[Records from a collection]
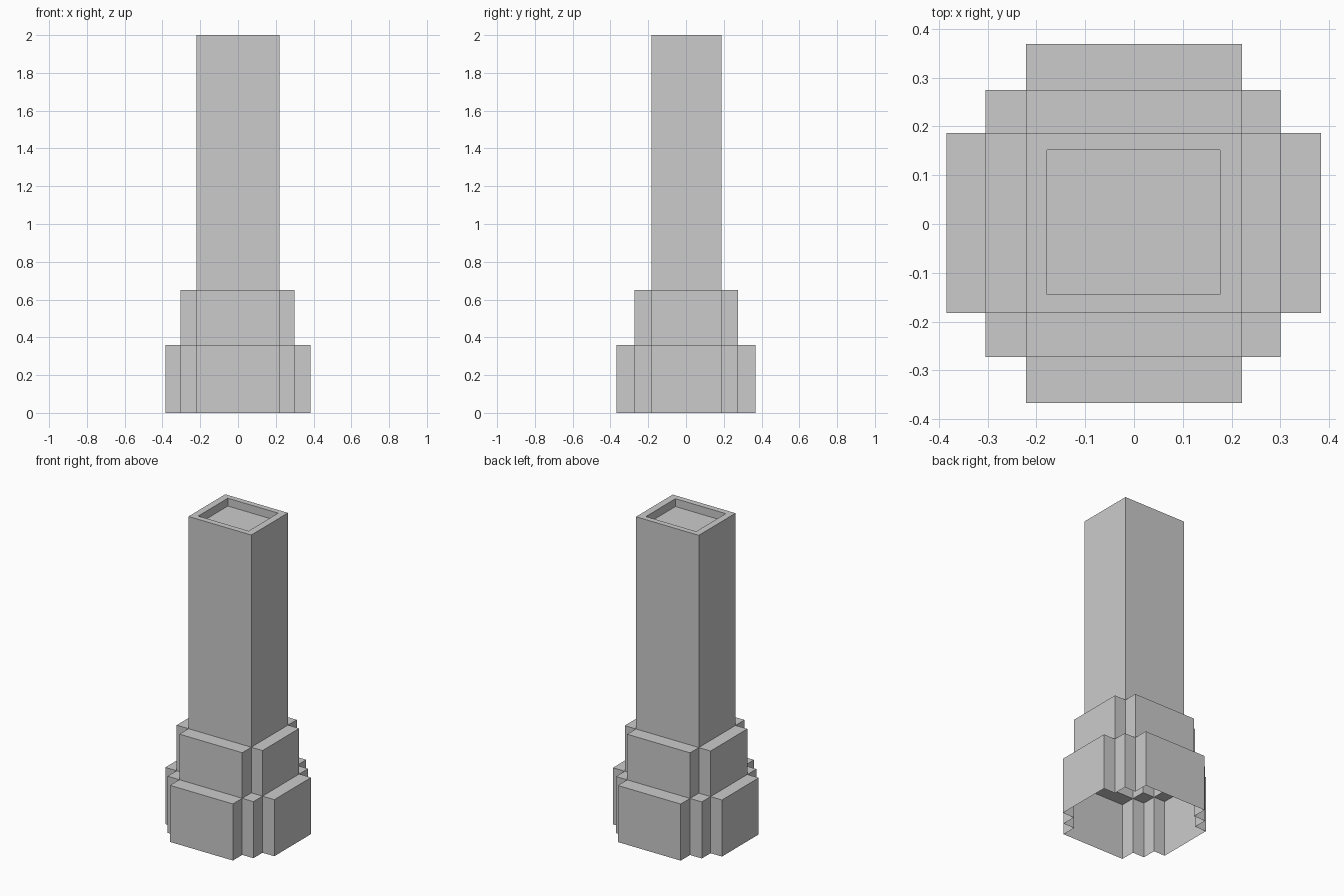
import bpy
import bmesh

if "Cube" in bpy.data.objects:
    bpy.data.objects.remove(bpy.data.objects["Cube"])

# Plan grid lines and the height of every cell: open-bottomed stepped shell
XS = [-0.384, -0.304, -0.221, 0.221, 0.300, 0.383]
YS = [-0.367, -0.273, -0.182, 0.187, 0.275, 0.369]
LOW, MID, TOP = 0.36, 0.65, 2.0
OUTER = [0, 0, LOW, 0, 0]
INNER = [0, LOW, MID, LOW, 0]
HEIGHTS = [OUTER, INNER, [LOW, MID, TOP, MID, LOW], INNER, OUTER]


def height(i, j):
    return HEIGHTS[j][i] if 0 <= i < 5 and 0 <= j < 5 else 0


def build_tier(name, level, recess=None):
    bm = bmesh.new()

    def quad(points):
        return bm.faces.new([bm.verts.new(p) for p in points])

    for j in range(5):
        for i in range(5):
            if height(i, j) != level:
                continue
            corners = [(XS[i], YS[j]), (XS[i + 1], YS[j]),
                       (XS[i + 1], YS[j + 1]), (XS[i], YS[j + 1])]
            top = quad([(x, y, level) for x, y in corners])
            # Walls down to each lower neighbour
            for k, (di, dj) in enumerate([(0, -1), (1, 0), (0, 1), (-1, 0)]):
                low = height(i + di, j + dj)
                if low < level:
                    a, b = corners[k], corners[(k + 1) % 4]
                    quad([(*a, low), (*b, low), (*b, level), (*a, level)])
    bmesh.ops.remove_doubles(bm, verts=bm.verts, dist=0.0001)

    # Rim and sunken roof
    if recess:
        x0, x1, y0, y1, depth = recess
        top = max(bm.faces, key=lambda f: f.calc_center_median().z)
        bmesh.ops.inset_individual(bm, faces=[top], thickness=0.04)
        for v in top.verts:
            v.co.x = x0 if v.co.x < 0 else x1
            v.co.y = y0 if v.co.y < 0 else y1
        floor = bmesh.ops.extrude_discrete_faces(bm, faces=[top])["faces"][0]
        for v in floor.verts:
            v.co.z -= depth

    mesh = bpy.data.meshes.new(name)
    bm.to_mesh(mesh)
    bm.free()
    bpy.context.collection.objects.link(bpy.data.objects.new(name, mesh))


build_tier("base_tier", LOW)
build_tier("middle_tier", MID)
build_tier("tower_shaft", TOP, recess=(-0.178, 0.176, -0.145, 0.152, 0.05))
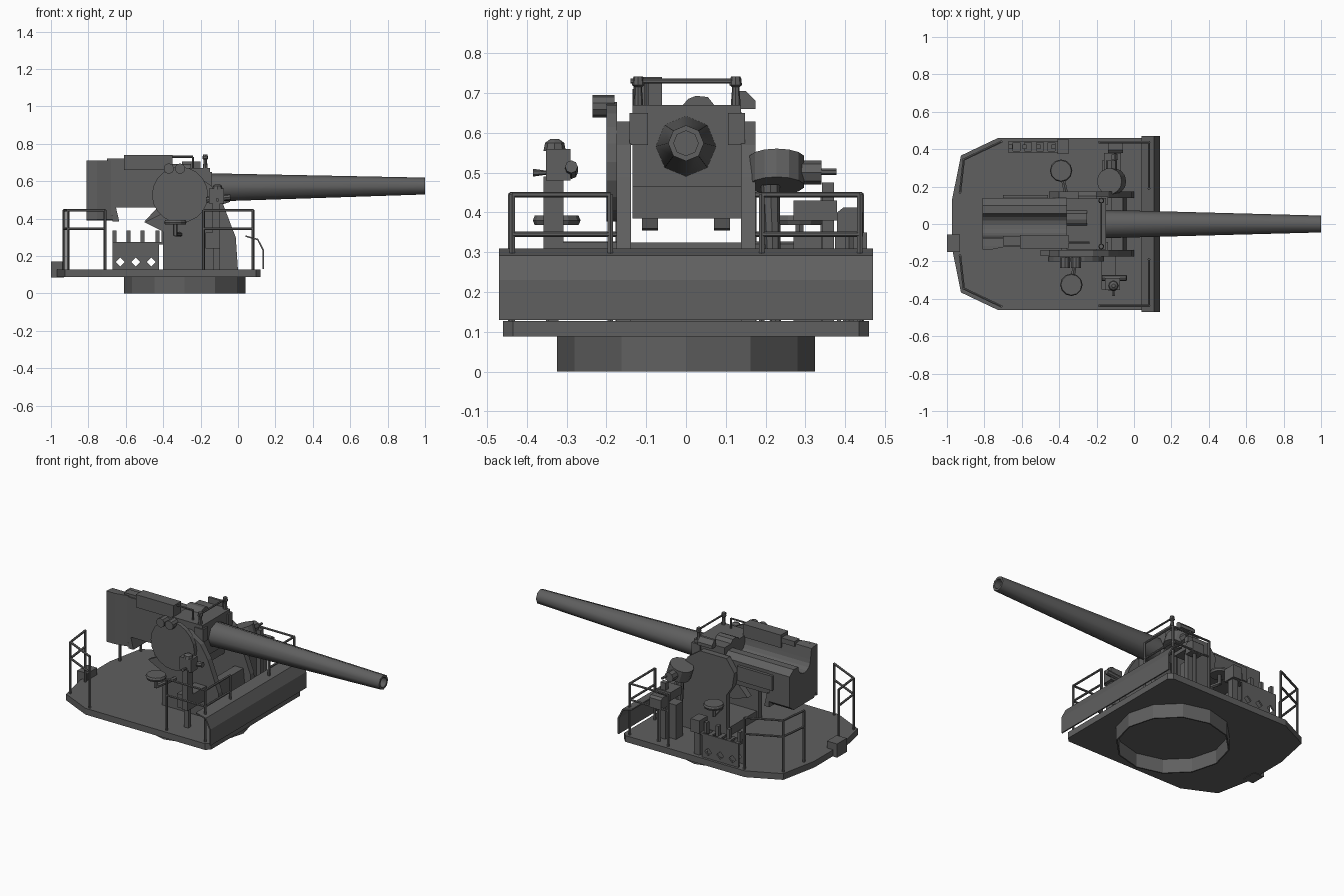
import bpy, bmesh, math
from mathutils import Vector

paint = bpy.data.materials.new("dark_grey_paint")
paint.diffuse_color = (0.115, 0.115, 0.115, 1)


def finish(name, bm):
    bmesh.ops.recalc_face_normals(bm, faces=bm.faces)
    me = bpy.data.meshes.new(name)
    bm.to_mesh(me)
    bm.free()
    me.materials.append(paint)
    ob = bpy.data.objects.new(name, me)
    bpy.context.collection.objects.link(ob)
    return ob


def prism(name, pts, axis, a, b):
    """Extrude a 2D outline along an axis from a to b."""
    place = {'x': lambda p, t: (t, p[0], p[1]),
             'y': lambda p, t: (p[0], t, p[1]),
             'z': lambda p, t: (p[0], p[1], t)}[axis]
    bm = bmesh.new()
    lo = [bm.verts.new(place(p, a)) for p in pts]
    hi = [bm.verts.new(place(p, b)) for p in pts]
    bm.faces.new(lo)
    bm.faces.new(hi)
    for i in range(len(pts)):
        j = (i + 1) % len(pts)
        bm.faces.new((lo[i], lo[j], hi[j], hi[i]))
    return finish(name, bm)


def box(name, x0, x1, y0, y1, z0, z1):
    return prism(name, [(x0, y0), (x1, y0), (x1, y1), (x0, y1)], 'z', z0, z1)


def loft(name, stations, n=12, axis=None, caps=True):
    """Round rings (point, radius) joined along an axis."""
    d = Vector(axis) if axis else Vector(stations[-1][0]) - Vector(stations[0][0])
    d.normalize()
    u = Vector((0, 0, 1)) if abs(d.z) < 0.9 else Vector((1, 0, 0))
    u = (u - d * u.dot(d)).normalized()
    v = d.cross(u)
    bm = bmesh.new()
    rings = []
    for p, r in stations:
        rings.append([bm.verts.new(Vector(p) + r * (u * math.cos(t) + v * math.sin(t)))
                      for t in (2 * math.pi * i / n for i in range(n))])
    for a, b in zip(rings, rings[1:]):
        for i in range(n):
            j = (i + 1) % n
            bm.faces.new((a[i], a[j], b[j], b[i]))
    if caps:
        bm.faces.new(rings[0])
        bm.faces.new(rings[-1])
    return finish(name, bm)


def rod(name, p, q, r=0.008, n=6):
    return loft(name, [(p, r), (q, r)], n)


def railing(name, path, top=0.445, mid=0.345):
    for x, y in path:
        rod(name + "_post", (x, y, 0.12), (x, y, top))
    for (x0, y0), (x1, y1) in zip(path, path[1:]):
        for z in (top, mid):
            rod(name + "_bar", (x0, y0, z), (x1, y1, z), 0.007)


# Base ring and deck
loft("base_ring", [((-0.285, 0, z), r) for z, r in
     ((0.092, 0.324), (0, 0.324), (0, 0.316), (0.092, 0.316))], 12, (0, 0, 1), False)
half = [(0.12, 0.435), (0.095, 0.46), (-0.727, 0.46), (-0.925, 0.366), (-0.973, 0.13)]
prism("deck", half + [(x, -y) for x, y in reversed(half)], 'z', 0.088, 0.127)
box("rear_step", -1.0, -0.93, -0.15, -0.055, 0.085, 0.17)

# Bent front shield, a thin plate
outer = [(0.04, 0.31), (0.108, 0.292), (0.14, 0.23), (0.14, 0.13)]
inner = [(0.132, 0.13), (0.132, 0.227), (0.103, 0.285), (0.04, 0.302)]
prism("front_shield", outer + inner, 'y', -0.47, 0.47)

# Railings on both sides
for s in (1, -1):
    railing("rear_railing", [(-0.93, 0.17 * s), (-0.91, 0.345 * s), (-0.71, 0.44 * s)])
    railing("front_railing", [(-0.185, 0.437 * s), (0.08, 0.437 * s), (0.08, 0.19 * s)])

# Carriage cheeks with sloped front braces
cheek = [(-0.4, 0.12), (-0.2, 0.12), (0, 0.12), (-0.012, 0.3), (-0.085, 0.49),
         (-0.135, 0.57), (-0.22, 0.628), (-0.4, 0.628), (-0.455, 0.55), (-0.44, 0.46),
         (-0.4, 0.4)]
for s in (1, -1):
    prism("carriage_cheek", cheek, 'y', 0.138 * s, 0.175 * s)
    prism("elevating_arc", [(-0.5, 0.385), (-0.4, 0.355), (-0.28, 0.36), (-0.25, 0.47),
                            (-0.42, 0.47)], 'y', 0.07 * s, 0.11 * s)
loft("trunnion_cover", [((-0.31, -0.174, 0.527), 0.15), ((-0.31, -0.2, 0.527), 0.15)], 20)
prism("side_wedge", [(-0.5, 0.38), (-0.4, 0.43), (-0.4, 0.33)], 'y', -0.17, -0.14)
box("carriage_crossbeam", -0.39, -0.1, -0.14, 0.14, 0.12, 0.18)
prism("carriage_front_plate", [(-0.12, 0.12), (-0.04, 0.12), (-0.06, 0.325), (-0.12, 0.325)],
      'y', -0.14, 0.14)

# Gun body: a cradle with a round loading trough, its far lip lower than the near wall
arc = [(-0.005 + 0.06 * math.cos(t), 0.64 - 0.06 * math.sin(t))
       for t in (math.pi * i / 8 for i in range(9))]
top = [(0.1, 0.64)] + arc + [(-0.075, 0.705)]
prism("cradle_rear", [(-0.122, 0.46), (0.13, 0.46), (0.138, 0.61)] + top + [(-0.122, 0.705)],
      'x', -0.67, -0.36)
prism("breech_end", [(-0.12, 0.42), (-0.1, 0.39), (0.1, 0.39), (0.14, 0.42), (0.14, 0.61)]
      + top + [(-0.12, 0.71)], 'x', -0.81, -0.67)
prism("breech_side_flange", [(-0.81, -0.135), (-0.755, -0.135), (-0.67, -0.118),
                             (-0.81, -0.118)], 'z', 0.395, 0.71)
prism("breech_foot", [(-0.67, 0.47), (-0.67, 0.385), (-0.635, 0.385), (-0.655, 0.47)],
      'y', -0.12, 0.14)
box("cradle_front", -0.36, -0.15, -0.135, 0.138, 0.465, 0.67)
box("cradle_underside", -0.28, -0.19, -0.135, 0.138, 0.385, 0.467)
for y0, y1 in ((-0.142, -0.095), (0.105, 0.148)):
    box("front_lug", -0.2, -0.14, y0, y1, 0.57, 0.65)
box("recoil_box", -0.61, -0.35, -0.132, -0.06, 0.66, 0.74)
box("top_latch", -0.7, -0.6, -0.115, -0.065, 0.69, 0.722)
box("loader_side_box", -0.7, -0.46, 0.13, 0.155, 0.5, 0.59)
prism("top_hatch", [(-0.012, 0.665), (0.005, 0.685), (0.025, 0.693), (0.055, 0.69),
                    (0.075, 0.665)], 'x', -0.36, -0.25)
prism("side_bracket", [(0.135, 0.66), (0.175, 0.66), (0.175, 0.68), (0.15, 0.705),
                       (0.135, 0.705)], 'x', -0.3, -0.2)

# Tapered hollow barrel, smooth along its sides
barrel = loft("barrel", [((-0.2, 0, 0.566), 0.077), ((1, 0, 0.574), 0.045),
                         ((1, 0, 0.574), 0.031), ((0.85, 0, 0.574), 0.031)], 8, (1, 0, 0))
bpy.context.view_layer.objects.active = barrel
barrel.select_set(True)
bpy.ops.object.shade_smooth_by_angle(angle=math.radians(50))

# Open sight bar over the gun, with flared posts
rod("sight_bar", (-0.175, -0.14, 0.73), (-0.175, 0.14, 0.73), 0.006)
for y in (-0.12, 0.125):
    loft("sight_post", [((-0.175, y, 0.65), 0.014), ((-0.175, y, 0.715), 0.009),
                        ((-0.175, y, 0.72), 0.016), ((-0.175, y, 0.742), 0.012)], 8)
rod("top_wire", (-0.36, -0.1, 0.73), (-0.24, -0.1, 0.73), 0.006)
rod("top_wire_leg", (-0.24, -0.1, 0.73), (-0.24, -0.1, 0.66), 0.006)

# Pair of sight cylinders above the trunnion
for x in (-0.37, -0.31):
    loft("sight_cylinder", [((x, -0.18, 0.667), 0.028), ((x, -0.235, 0.667), 0.028)], 10)

# Crew seats on arms
for x, y in ((-0.39, 0.285), (-0.335, -0.325)):
    s = 1 if y > 0 else -1
    loft("seat", [((x, y, 0.368), 0.055), ((x, y, 0.38), 0.06), ((x, y, 0.392), 0.055)], 12)
    rod("seat_stem", (x, y, 0.31), (x, y, 0.37), 0.012)
    rod("seat_arm", (x, y, 0.315), (x + 0.03, 0.15 * s, 0.315), 0.012)

# Aiming station on the near side
box("aimer_column", -0.135, -0.095, -0.358, -0.308, 0.24, 0.49)
box("aimer_bracket", -0.175, -0.095, -0.35, -0.17, 0.24, 0.325)
box("aimer_foot", -0.13, -0.1, -0.345, -0.32, 0.12, 0.25)
box("aimer_head", -0.155, -0.075, -0.352, -0.29, 0.48, 0.56)
loft("aimer_knob", [((-0.11, -0.33, 0.555), 0.028), ((-0.11, -0.33, 0.575), 0.024),
                    ((-0.11, -0.33, 0.585), 0.01)], 8)
rod("aimer_scope", (-0.17, -0.288, 0.5), (-0.04, -0.288, 0.515), 0.016, 8)
loft("aimer_handle", [((-0.11, -0.35, 0.5), 0.005), ((-0.11, -0.385, 0.5), 0.01)], 6)

# Tilted sight drum station on the far side
loft("drum", [((-0.108, 0.228, 0.467), 0.07), ((-0.132, 0.228, 0.538), 0.07)], 14)
loft("drum_pedestal", [((-0.11, 0.225, 0.12), 0.014), ((-0.11, 0.212, 0.47), 0.024)], 8)
loft("drum_eyepiece", [((-0.12, 0.285, 0.5), 0.03), ((-0.12, 0.34, 0.5), 0.03)], 8)
rod("drum_handle", (-0.1, 0.33, 0.502), (-0.1, 0.378, 0.502))
box("control_box", -0.16, -0.07, 0.27, 0.38, 0.38, 0.43)
box("control_column", -0.12, -0.085, 0.342, 0.372, 0.12, 0.475)
box("control_cabinet", -0.17, -0.11, 0.27, 0.34, 0.12, 0.34)
prism("outer_box", [(0.38, 0.34), (0.445, 0.34), (0.445, 0.4), (0.43, 0.412), (0.395, 0.412),
                    (0.38, 0.4)], 'x', -0.14, -0.06)
rod("outer_box_leg", (-0.1, 0.41, 0.12), (-0.1, 0.41, 0.35), 0.012)

# Shell rack: two walls with diamond holes, made from panels around each hole
for y in (0.38, 0.435):
    for i in range(3):
        c, r, w, zc = -0.63 + 0.0833 * i, 0.024, 0.0417, 0.168
        for sx in (1, -1):
            prism("rack_wall", [(c, 0.12), (c + sx * w, 0.12), (c + sx * w, 0.275), (c, 0.275),
                                (c, zc + r), (c + sx * r, zc), (c, zc - r)],
                  'y', y, y + 0.01)
for i in range(5):
    x = -0.672 + 0.0625 * i
    box("rack_top_slat", x, x + 0.025, 0.38, 0.445, 0.262, 0.275)
for x in (-0.66, -0.585, -0.51, -0.43):
    box("rack_upright", x - 0.01, x + 0.01, 0.4, 0.425, 0.262, 0.335)
box("rack_end_box", -0.41, -0.35, 0.375, 0.455, 0.27, 0.35)
box("rack_end_post", -0.4, -0.36, 0.395, 0.435, 0.12, 0.28)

[What is being asked]: With the line holding "corners = [(XS[i], YS[j]), (XS[i" as the first and the line holding "# Rim and sunken roof" as the last, set down that range of the entries above exactly, and nothing else.

[Solution for this problem]:
            corners = [(XS[i], YS[j]), (XS[i + 1], YS[j]),
                       (XS[i + 1], YS[j + 1]), (XS[i], YS[j + 1])]
            top = quad([(x, y, level) for x, y in corners])
            # Walls down to each lower neighbour
            for k, (di, dj) in enumerate([(0, -1), (1, 0), (0, 1), (-1, 0)]):
                low = height(i + di, j + dj)
                if low < level:
                    a, b = corners[k], corners[(k + 1) % 4]
                    quad([(*a, low), (*b, low), (*b, level), (*a, level)])
    bmesh.ops.remove_doubles(bm, verts=bm.verts, dist=0.0001)

    # Rim and sunken roof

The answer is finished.